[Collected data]
——————————

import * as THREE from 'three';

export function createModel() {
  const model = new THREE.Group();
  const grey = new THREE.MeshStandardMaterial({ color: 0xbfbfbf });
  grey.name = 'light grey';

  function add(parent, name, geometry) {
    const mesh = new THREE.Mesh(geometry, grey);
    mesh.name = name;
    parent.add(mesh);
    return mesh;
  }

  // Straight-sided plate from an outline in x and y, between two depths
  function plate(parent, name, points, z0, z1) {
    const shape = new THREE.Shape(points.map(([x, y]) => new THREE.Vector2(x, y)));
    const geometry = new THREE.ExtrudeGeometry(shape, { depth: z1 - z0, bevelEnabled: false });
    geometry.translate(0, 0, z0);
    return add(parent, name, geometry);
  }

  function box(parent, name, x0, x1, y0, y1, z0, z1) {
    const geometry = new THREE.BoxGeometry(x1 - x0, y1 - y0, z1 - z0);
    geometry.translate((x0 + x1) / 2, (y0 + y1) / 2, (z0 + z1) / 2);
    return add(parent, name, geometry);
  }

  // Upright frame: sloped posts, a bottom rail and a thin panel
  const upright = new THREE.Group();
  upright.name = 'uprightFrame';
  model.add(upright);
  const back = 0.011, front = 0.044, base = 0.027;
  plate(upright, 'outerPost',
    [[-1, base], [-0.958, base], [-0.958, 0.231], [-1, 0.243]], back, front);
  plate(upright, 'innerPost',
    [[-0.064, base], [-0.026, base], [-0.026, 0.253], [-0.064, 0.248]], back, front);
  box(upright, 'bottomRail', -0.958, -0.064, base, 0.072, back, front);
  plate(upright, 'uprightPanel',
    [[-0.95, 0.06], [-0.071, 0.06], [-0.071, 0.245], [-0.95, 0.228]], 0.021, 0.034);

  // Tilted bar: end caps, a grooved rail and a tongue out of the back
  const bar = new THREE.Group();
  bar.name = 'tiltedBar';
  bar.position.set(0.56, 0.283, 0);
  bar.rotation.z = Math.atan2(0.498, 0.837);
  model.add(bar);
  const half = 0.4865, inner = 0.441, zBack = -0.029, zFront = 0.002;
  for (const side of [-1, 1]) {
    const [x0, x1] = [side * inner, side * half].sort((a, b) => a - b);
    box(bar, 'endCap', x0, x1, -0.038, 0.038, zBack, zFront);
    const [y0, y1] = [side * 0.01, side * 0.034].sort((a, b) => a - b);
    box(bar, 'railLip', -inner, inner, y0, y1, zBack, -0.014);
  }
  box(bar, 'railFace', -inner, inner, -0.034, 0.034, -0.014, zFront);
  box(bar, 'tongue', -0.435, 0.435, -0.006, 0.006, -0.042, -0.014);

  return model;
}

——————————

Look through the entries above; copy each line where the string "name" appears.

  grey.name = 'light grey';
  function add(parent, name, geometry) {
    mesh.name = name;
  function plate(parent, name, points, z0, z1) {
    return add(parent, name, geometry);
  function box(parent, name, x0, x1, y0, y1, z0, z1) {
    return add(parent, name, geometry);
  upright.name = 'uprightFrame';
  bar.name = 'tiltedBar';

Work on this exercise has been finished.